» YOUR OBJECTIVE: Within the records below, reproduce without change the lines from the line that has "rings of points" through the line that has "const k = (j", and only those.

[Start of section]

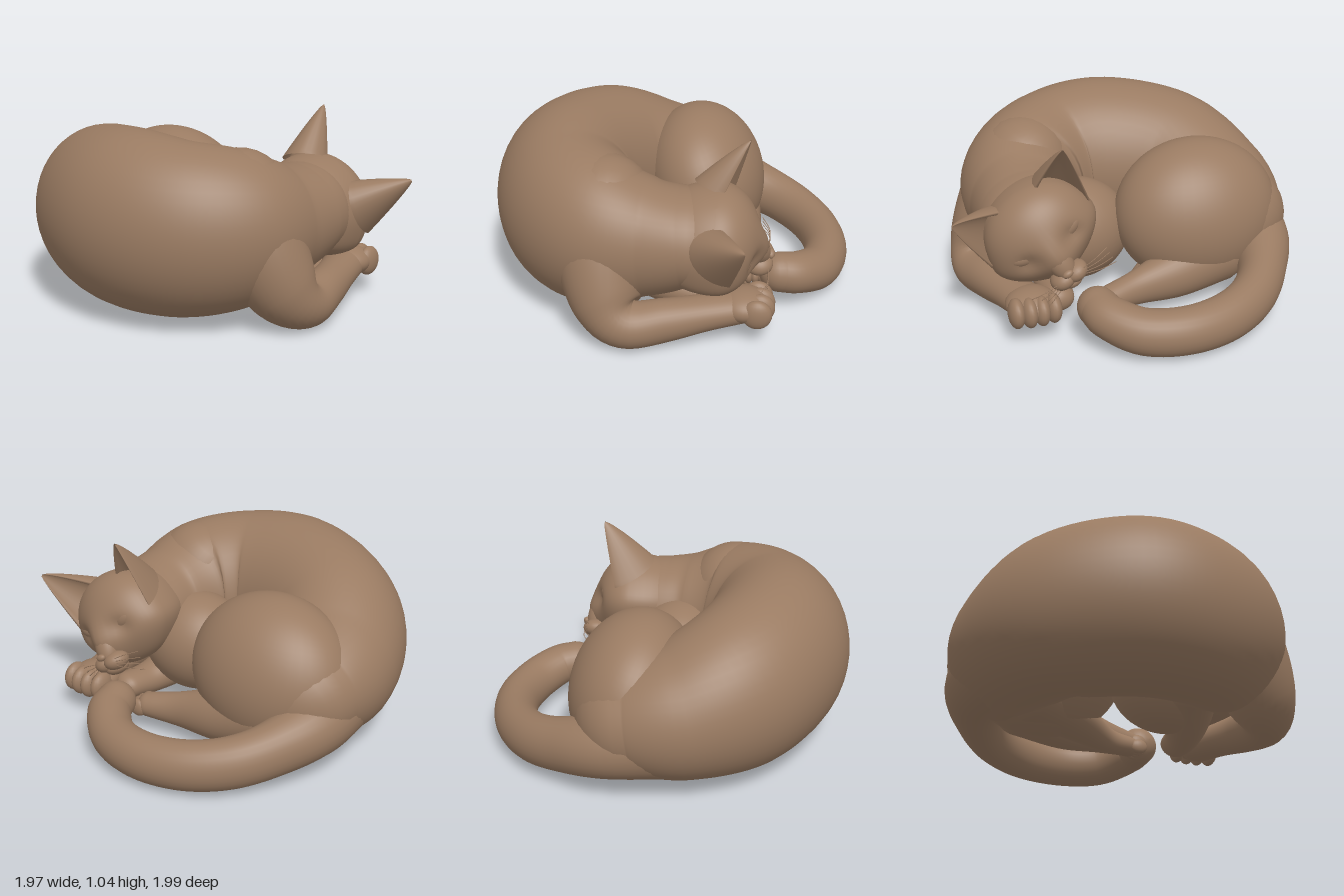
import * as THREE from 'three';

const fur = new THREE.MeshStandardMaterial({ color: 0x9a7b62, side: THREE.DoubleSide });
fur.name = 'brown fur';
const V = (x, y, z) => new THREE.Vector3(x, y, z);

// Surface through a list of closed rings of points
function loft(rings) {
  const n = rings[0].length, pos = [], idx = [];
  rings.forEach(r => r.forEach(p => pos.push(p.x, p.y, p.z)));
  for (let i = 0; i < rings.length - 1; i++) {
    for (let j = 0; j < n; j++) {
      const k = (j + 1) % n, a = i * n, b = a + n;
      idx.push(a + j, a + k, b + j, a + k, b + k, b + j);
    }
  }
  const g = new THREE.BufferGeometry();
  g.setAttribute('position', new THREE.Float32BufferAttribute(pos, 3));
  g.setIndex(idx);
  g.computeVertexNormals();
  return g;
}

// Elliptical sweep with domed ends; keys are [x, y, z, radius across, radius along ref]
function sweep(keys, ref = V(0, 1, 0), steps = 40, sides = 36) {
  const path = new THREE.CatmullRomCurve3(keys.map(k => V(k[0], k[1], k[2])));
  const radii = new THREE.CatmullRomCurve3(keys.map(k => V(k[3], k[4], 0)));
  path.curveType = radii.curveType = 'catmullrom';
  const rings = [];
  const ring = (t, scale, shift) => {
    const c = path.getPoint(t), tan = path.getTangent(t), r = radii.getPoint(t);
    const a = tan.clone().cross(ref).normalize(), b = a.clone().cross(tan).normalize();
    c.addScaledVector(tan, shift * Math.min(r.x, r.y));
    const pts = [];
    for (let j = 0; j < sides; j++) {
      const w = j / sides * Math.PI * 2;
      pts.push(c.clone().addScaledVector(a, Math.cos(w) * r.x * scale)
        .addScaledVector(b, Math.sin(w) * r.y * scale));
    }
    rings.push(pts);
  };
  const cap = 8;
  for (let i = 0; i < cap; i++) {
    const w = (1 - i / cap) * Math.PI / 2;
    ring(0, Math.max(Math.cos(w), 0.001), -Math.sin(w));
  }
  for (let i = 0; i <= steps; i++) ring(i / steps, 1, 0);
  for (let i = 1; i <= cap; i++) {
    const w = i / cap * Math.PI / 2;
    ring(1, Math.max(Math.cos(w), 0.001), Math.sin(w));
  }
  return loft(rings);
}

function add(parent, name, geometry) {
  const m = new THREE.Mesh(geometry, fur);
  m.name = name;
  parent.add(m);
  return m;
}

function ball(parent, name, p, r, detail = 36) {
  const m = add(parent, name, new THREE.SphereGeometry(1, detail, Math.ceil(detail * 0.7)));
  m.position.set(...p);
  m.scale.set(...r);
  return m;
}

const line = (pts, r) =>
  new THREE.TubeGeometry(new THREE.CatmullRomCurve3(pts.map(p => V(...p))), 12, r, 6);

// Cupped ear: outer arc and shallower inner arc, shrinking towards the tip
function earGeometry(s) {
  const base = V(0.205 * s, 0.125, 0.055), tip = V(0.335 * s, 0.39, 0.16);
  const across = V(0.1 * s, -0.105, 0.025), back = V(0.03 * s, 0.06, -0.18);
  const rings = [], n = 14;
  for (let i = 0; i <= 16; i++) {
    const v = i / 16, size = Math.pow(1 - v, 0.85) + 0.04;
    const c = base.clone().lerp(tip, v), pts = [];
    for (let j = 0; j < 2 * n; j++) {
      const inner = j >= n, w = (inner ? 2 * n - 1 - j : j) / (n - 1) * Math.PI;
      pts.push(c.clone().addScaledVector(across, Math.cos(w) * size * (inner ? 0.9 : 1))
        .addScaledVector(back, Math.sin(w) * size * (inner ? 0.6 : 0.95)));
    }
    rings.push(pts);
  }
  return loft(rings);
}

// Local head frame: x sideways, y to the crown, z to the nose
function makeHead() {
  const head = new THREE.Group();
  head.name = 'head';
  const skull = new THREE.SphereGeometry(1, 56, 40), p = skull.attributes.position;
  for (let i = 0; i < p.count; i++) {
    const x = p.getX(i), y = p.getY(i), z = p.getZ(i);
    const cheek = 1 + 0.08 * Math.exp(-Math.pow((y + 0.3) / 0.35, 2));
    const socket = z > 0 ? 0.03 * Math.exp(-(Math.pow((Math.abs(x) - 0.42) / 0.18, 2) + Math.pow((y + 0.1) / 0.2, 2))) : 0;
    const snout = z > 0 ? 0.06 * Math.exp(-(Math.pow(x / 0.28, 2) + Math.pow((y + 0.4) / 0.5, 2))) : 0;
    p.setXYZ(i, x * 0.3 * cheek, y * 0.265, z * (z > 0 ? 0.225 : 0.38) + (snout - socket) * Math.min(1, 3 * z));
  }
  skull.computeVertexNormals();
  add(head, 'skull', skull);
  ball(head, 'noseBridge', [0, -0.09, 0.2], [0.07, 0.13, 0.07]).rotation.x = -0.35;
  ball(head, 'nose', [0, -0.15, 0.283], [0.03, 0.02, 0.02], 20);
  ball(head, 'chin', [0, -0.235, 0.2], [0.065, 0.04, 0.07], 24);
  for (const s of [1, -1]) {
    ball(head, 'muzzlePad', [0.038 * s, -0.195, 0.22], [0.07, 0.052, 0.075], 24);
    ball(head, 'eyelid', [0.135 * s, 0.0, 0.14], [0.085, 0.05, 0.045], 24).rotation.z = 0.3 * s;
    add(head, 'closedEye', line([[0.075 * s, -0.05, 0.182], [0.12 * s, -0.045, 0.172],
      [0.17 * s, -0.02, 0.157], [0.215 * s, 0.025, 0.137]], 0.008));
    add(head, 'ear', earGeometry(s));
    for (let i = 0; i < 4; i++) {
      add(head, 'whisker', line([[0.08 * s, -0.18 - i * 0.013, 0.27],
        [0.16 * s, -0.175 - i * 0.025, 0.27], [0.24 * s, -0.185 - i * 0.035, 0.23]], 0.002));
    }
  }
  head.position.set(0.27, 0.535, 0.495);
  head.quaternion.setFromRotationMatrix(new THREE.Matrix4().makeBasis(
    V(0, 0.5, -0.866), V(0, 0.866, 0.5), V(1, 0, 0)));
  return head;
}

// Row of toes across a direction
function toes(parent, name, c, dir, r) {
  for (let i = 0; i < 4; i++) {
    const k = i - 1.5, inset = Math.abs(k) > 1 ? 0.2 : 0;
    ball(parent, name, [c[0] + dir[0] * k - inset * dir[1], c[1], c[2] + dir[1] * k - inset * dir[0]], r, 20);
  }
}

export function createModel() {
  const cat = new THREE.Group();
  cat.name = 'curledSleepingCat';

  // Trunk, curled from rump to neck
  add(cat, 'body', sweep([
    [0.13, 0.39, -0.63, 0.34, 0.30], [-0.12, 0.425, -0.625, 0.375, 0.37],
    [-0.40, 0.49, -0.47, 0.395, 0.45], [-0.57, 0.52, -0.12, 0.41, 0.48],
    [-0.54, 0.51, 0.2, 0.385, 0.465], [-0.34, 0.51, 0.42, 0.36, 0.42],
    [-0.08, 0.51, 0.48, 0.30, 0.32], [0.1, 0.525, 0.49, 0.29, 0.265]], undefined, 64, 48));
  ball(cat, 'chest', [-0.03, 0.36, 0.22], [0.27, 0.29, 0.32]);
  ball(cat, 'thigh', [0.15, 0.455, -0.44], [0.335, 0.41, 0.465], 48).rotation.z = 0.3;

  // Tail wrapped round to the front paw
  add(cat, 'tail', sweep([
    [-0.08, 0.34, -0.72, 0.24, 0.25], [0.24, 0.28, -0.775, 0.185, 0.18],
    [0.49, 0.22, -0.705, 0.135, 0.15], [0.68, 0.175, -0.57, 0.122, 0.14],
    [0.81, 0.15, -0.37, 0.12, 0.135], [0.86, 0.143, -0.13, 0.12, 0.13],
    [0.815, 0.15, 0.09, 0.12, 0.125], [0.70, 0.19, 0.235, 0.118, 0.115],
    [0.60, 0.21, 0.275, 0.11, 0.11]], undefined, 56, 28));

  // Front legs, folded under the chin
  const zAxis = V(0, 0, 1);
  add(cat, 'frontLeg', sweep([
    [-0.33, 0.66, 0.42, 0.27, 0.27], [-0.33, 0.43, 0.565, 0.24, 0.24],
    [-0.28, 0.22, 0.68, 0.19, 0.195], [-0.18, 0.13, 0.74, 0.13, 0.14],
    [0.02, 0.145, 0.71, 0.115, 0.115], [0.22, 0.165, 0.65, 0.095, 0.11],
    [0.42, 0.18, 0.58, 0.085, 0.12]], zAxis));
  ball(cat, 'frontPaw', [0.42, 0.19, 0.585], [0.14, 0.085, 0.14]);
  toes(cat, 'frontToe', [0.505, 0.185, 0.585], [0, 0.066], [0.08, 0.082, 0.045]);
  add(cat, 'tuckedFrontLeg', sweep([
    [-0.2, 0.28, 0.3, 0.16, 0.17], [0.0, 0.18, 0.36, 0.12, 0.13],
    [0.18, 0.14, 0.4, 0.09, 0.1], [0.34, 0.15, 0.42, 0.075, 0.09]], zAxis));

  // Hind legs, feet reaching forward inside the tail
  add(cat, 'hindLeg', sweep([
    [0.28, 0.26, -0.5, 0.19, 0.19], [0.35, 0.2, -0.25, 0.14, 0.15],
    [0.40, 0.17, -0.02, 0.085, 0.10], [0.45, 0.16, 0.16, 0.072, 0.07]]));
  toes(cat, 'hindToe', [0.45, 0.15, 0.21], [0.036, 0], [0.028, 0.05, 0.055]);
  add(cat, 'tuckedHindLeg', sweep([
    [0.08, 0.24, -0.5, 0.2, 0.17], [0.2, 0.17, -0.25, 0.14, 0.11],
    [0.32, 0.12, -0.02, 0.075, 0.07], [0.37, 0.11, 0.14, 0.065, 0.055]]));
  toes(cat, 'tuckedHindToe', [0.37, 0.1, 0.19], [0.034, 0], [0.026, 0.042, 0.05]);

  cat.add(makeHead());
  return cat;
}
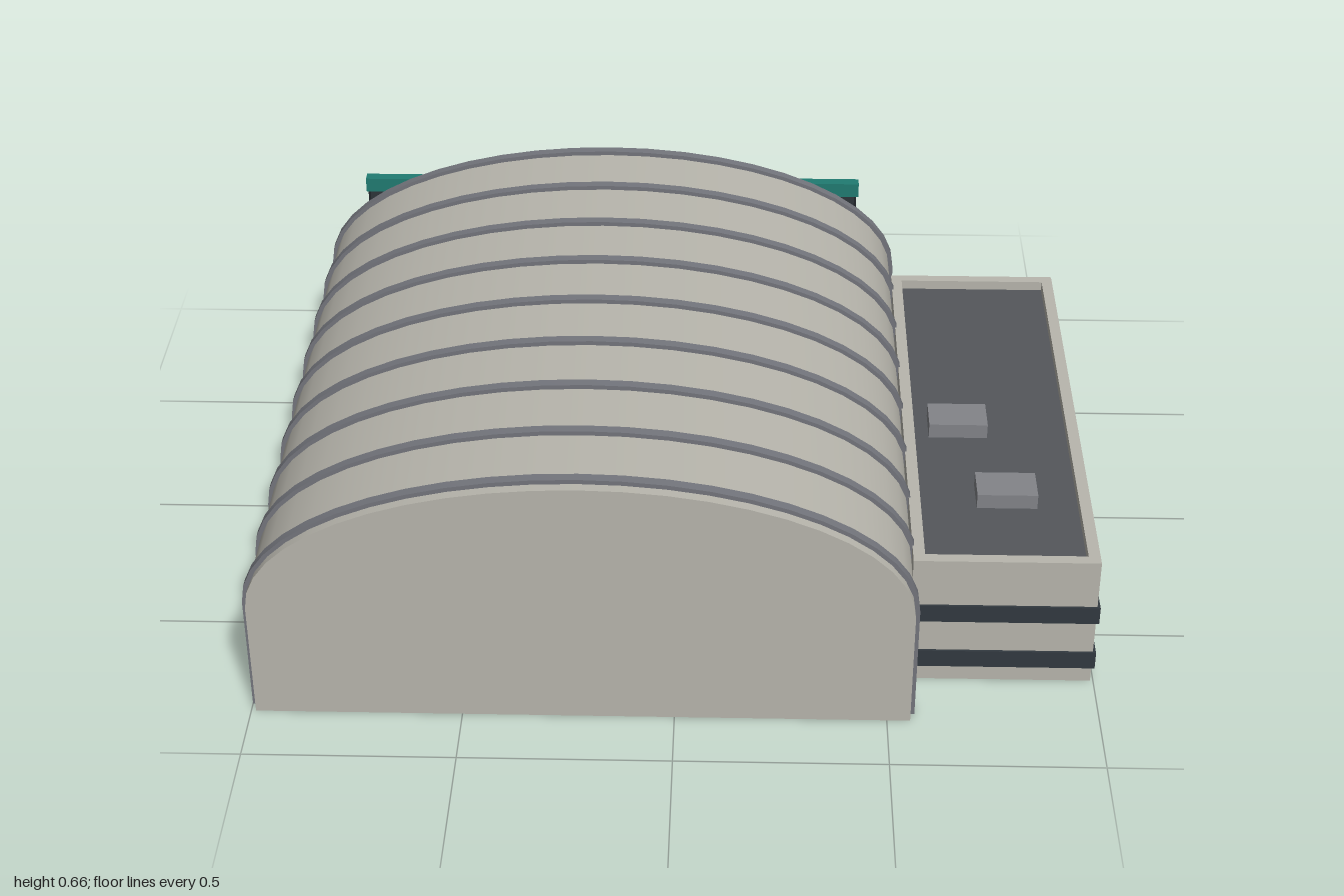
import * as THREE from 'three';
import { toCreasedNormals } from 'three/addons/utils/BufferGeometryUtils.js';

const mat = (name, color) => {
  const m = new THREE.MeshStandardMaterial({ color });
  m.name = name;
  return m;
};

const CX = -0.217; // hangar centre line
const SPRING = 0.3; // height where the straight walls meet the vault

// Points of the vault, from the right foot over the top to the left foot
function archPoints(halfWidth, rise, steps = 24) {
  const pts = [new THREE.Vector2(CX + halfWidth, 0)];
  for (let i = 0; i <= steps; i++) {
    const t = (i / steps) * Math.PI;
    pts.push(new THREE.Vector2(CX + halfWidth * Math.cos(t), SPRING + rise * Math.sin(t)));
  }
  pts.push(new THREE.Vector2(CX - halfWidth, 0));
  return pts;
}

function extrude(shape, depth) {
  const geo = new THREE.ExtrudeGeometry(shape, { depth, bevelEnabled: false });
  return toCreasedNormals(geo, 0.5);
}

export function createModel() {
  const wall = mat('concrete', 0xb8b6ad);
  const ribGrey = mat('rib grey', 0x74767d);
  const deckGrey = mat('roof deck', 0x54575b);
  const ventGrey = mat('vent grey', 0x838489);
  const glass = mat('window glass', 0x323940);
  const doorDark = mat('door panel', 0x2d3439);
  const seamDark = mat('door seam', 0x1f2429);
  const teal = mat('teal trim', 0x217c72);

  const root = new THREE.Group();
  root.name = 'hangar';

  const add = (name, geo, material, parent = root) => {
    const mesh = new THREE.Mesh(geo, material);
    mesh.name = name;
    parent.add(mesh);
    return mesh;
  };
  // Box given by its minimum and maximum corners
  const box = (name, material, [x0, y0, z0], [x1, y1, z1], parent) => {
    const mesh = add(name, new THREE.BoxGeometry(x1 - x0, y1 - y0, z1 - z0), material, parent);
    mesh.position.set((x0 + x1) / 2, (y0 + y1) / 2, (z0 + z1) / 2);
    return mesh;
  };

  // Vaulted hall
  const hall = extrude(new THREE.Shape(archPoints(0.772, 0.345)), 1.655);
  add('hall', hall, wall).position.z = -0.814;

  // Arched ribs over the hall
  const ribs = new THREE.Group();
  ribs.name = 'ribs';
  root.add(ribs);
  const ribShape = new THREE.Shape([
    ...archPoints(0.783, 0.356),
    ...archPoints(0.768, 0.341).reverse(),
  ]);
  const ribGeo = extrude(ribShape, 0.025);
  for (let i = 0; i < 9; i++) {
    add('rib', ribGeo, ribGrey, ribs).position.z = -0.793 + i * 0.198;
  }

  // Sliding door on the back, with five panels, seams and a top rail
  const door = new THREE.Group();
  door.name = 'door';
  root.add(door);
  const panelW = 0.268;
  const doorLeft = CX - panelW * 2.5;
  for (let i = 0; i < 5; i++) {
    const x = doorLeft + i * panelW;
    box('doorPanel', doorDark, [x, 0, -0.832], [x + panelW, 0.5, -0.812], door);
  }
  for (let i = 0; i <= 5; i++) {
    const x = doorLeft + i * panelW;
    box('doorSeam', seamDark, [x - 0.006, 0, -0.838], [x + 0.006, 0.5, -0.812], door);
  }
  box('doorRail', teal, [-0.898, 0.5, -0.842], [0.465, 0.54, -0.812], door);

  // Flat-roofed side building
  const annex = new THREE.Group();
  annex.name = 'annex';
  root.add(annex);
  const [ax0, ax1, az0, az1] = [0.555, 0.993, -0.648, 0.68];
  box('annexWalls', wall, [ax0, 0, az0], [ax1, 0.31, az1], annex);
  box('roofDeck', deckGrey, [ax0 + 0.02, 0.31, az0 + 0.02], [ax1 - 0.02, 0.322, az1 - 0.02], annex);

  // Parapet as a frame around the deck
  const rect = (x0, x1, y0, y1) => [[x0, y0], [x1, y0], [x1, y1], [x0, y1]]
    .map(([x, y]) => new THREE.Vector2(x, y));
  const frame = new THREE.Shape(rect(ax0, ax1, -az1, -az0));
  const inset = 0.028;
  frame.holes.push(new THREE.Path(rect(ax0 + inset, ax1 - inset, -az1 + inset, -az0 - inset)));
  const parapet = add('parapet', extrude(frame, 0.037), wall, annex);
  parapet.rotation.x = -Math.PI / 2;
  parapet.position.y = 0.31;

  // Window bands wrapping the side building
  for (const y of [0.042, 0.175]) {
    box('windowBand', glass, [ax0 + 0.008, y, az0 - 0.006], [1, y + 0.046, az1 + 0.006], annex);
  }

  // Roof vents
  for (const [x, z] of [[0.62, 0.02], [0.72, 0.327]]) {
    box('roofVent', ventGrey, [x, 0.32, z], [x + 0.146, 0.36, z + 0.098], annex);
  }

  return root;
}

[End of section]

» REPLY:
// Surface through a list of closed rings of points
function loft(rings) {
  const n = rings[0].length, pos = [], idx = [];
  rings.forEach(r => r.forEach(p => pos.push(p.x, p.y, p.z)));
  for (let i = 0; i < rings.length - 1; i++) {
    for (let j = 0; j < n; j++) {
      const k = (j + 1) % n, a = i * n, b = a + n;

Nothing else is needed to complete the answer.